"At one-hour intervals the night guards paced past every room. Each time I heard the approaching footsteps, I jumped into bed and feigned sleep. And as soon as the guard passed, I got back out of bed onto the floor area of that light-glow, where I would read for another fifty-eight minutes --until the guard approached again. That went on until three or four every morning. Three or four hours of sleep a night was enough for me."My school's CSAP scores, including reading, dropped last year. As a result, the topics of literacy and proficient readers permeates every conversation, every thought, every footstep through the hall. How do we get our kids to score well on CSAP this year? However, this preoccupation with reading instruction has not lead the school to adopt a love-of-reading culture. Because the question being asked is the wrong one. We are not asking How do we share our love of reading with our students? Instead the conversation and the thinking is narrowly directed to a standardized test.

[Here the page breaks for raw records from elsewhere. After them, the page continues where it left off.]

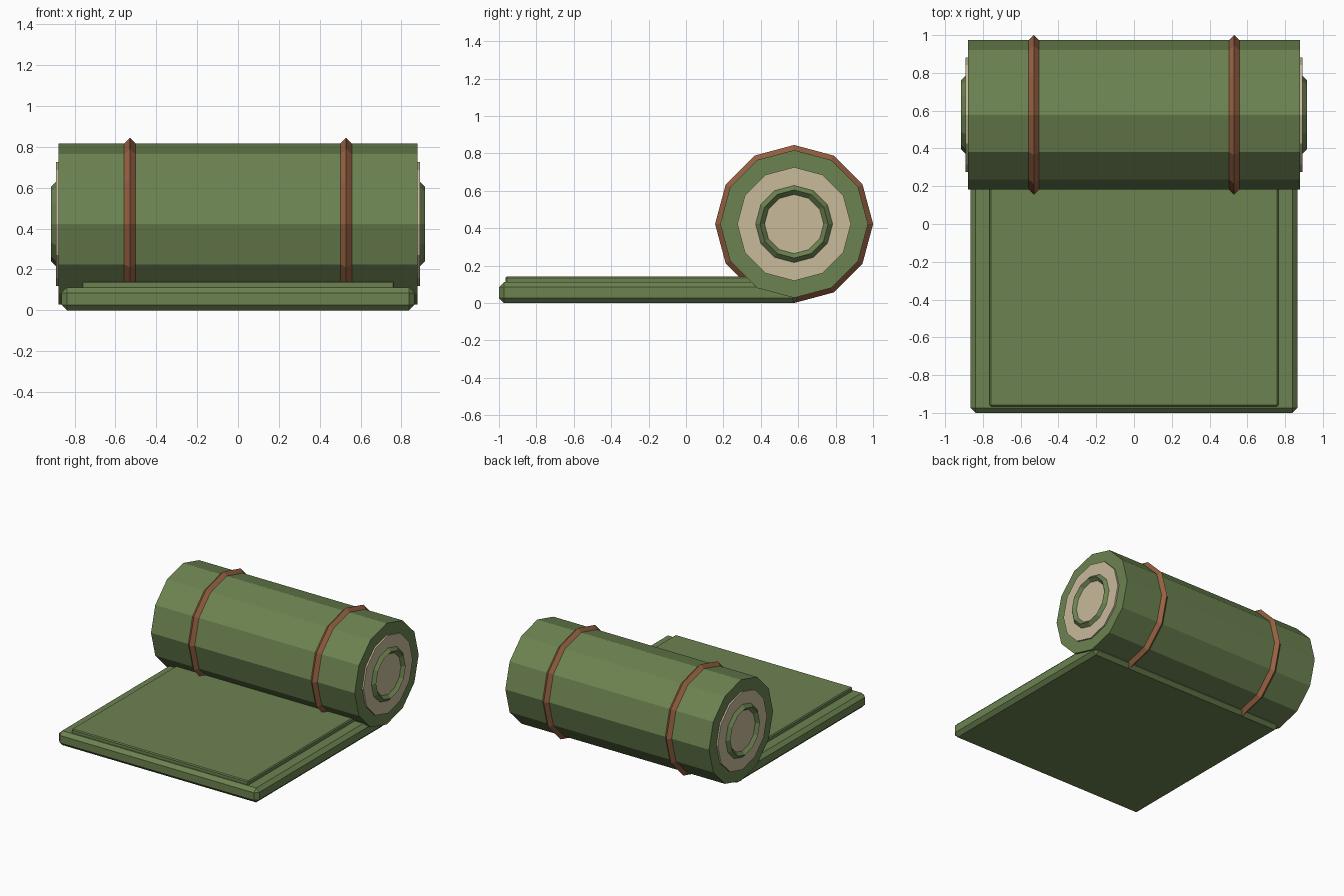
import bpy
import math

cube = bpy.data.objects.get("Cube")
if cube:
    bpy.data.objects.remove(cube, do_unlink=True)

ROLL_Y, ROLL_Z = 0.578, 0.4225
SIDES = 12
ALONG_X = (0, math.pi / 2, 0)


def material(name, rgb):
    mat = bpy.data.materials.new(name)
    mat.use_nodes = True
    colour = (*rgb, 1)
    mat.diffuse_color = colour
    mat.node_tree.nodes["Principled BSDF"].inputs["Base Color"].default_value = colour
    return mat


green = material("olive green fabric", (0.15, 0.225, 0.082))
cream = material("cream lining", (0.58, 0.49, 0.33))
brown = material("brown leather", (0.31, 0.12, 0.055))


def finish(name, mat):
    obj = bpy.context.object
    obj.name = name
    obj.data.materials.append(mat)
    return obj


def slab(name, low, high, bevel, mat):
    """Box between two corners with chamfered edges."""
    centre = [(a + b) / 2 for a, b in zip(low, high)]
    bpy.ops.mesh.primitive_cube_add(size=1, location=centre)
    obj = finish(name, mat)
    obj.scale = [b - a for a, b in zip(low, high)]
    bpy.ops.object.transform_apply(location=False, rotation=False, scale=True)
    mod = obj.modifiers.new("chamfer", 'BEVEL')
    mod.width = bevel
    mod.segments = 1


def drum(name, x, radius, length, mat):
    bpy.ops.mesh.primitive_cylinder_add(vertices=SIDES, radius=radius, depth=length,
                                        location=(x, ROLL_Y, ROLL_Z), rotation=ALONG_X)
    finish(name, mat)


def hoop(name, x, major, minor, mat):
    """Ring with a diamond cross-section around the roll axis."""
    bpy.ops.mesh.primitive_torus_add(major_segments=SIDES, minor_segments=4,
                                     major_radius=major, minor_radius=minor,
                                     location=(x, ROLL_Y, ROLL_Z), rotation=ALONG_X)
    finish(name, mat)


# Unrolled part of the bedroll
slab("mat_base", (-0.865, -1, 0), (0.865, 0.6, 0.112), 0.027, green)
slab("mat_top_layer", (-0.765, -0.965, 0.09), (0.765, 0.5, 0.142), 0.007, green)

# Rolled part
drum("roll", 0, 0.395, 1.76, green)

# Straps and end details on both sides
for side, sign in (("left", 1), ("right", -1)):
    hoop(side + "_strap", sign * 0.53, 0.3925, 0.03, brown)
    drum(side + "_end_lining", sign * 0.882, 0.304, 0.02, cream)
    hoop(side + "_end_ring", sign * 0.891, 0.182, 0.025, green)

-Malcolm X, Autobiography of Malcolm X
So no, our students as a whole do not love reading. Instead the school administration has done what Herbert Kohl eloquently wrote in an Open Letter to Secretary of Education Arne Duncan-
"In the panic over teaching students to perform well on reading tests, educators seem to have lost sight of the fact that reading is a tool, an instrument that is used for pleasure and for the acquisition of knowledge and information about the way the world works."I think about the proficient readers I know or have read about. Malcolm X's story of reading whenever possible while in prison, even if he had to sneak it, exemplifies a simple mantra I've always carried with me "A proficient reader loves to read." And his story as to why he began reading, echoes Kohl's assertion-
"I knew right there in prison that reading had changed forever the course of my life. The ability to read awoke inside me some long dormant craving to be mentally alive."Would he have reached this in my school, as a 5th grader? I seriously doubt it. If so, it would have been because his teacher had been intuitive, bucked the system and would have been in spite of the curriculum rather than because of it.
Because test scores have hijacked our building's ability to see reading for what it is - our students who are not proficient readers are treated as if they are diseased. My assistant principal, speaking of students scoring Unsatisfactory on their reading test, explained that "If they don't get it first in the classroom, then we can give them a second dose, and then a third dose with an SES, and then a fourth dose with intervention." The thinking here is that if they aren't reading on grade level then something is wrong with them, that they need reading skills drilled into their heads and if they don't get it the first time we'll do it again, and again, and again, and again.
Of course, the sick irony with this approach is that the more that we "intervene" the clearer it becomes in the student's mind that reading is not for them. That they are not good readers and that reading is not for enjoyment or the gateway to life-changing experiences, it's a test that they will take and which will most likely come back telling them that they are "Unsatisfactory."
And so, instead of following in the footsteps of Malcolm X by poring over a book with a flashlight at night, our children will return to their homes, grateful not to see a book. They will turn on the tv and escape to a place where they are not coerced to read a passage and then fill in a bubble about it, a place where history and science and art and PE are denied to them because they need to practice their reading instead.
Rather than a tool, they will see reading as a barrier to the things that they love. They will associate it with the time that they are pulled from Science to sound out words. We can take that mantra for proficient readers and invert it, "Non-proficient readers loathe reading."
And even within the confining goal of improving test scores, they most likely won't by making our kids hate to read. And if they do, it will come at a high price.
Of course, the scores are true to an extent. Many of our students do struggle at reading. However, instead of looking at the students as stupid or failures (thus prompting the question over how to cram more literacy instruction into the day) what if we took Kohl's quote as guidance? What if we reframed the question to say "How can we help students use reading as a tool to tap into their passions and transform their worlds?"
Mind you, Malcolm X was not a proficient reader. He quit school early. To learn to read at an academic level he read every single page out of the dictionary and then wrote down every single character onto paper. He did this twice.
Why would he go through such a laborious, boring process? Because he realized what reading could do for him. For him he knew that there were volumes of books and countless stories of his people that had been denied to him and he wanted to know them.
So even for our struggling readers who do in fact need phonics instruction or practice with fluency or other activities that are typically not the most engaging, that understanding of literature's potential for them is essential. If they do not see reading as the profound tool that it is, they will not empty their heart onto those pages like Malcolm X did. They will, no let me start over- They are being denied the joy and liberation of reading and they will continue to be robbed of this joy so as long as we treat them like they are deficient and as long as we take our guidance from standardized tests rather than from our students.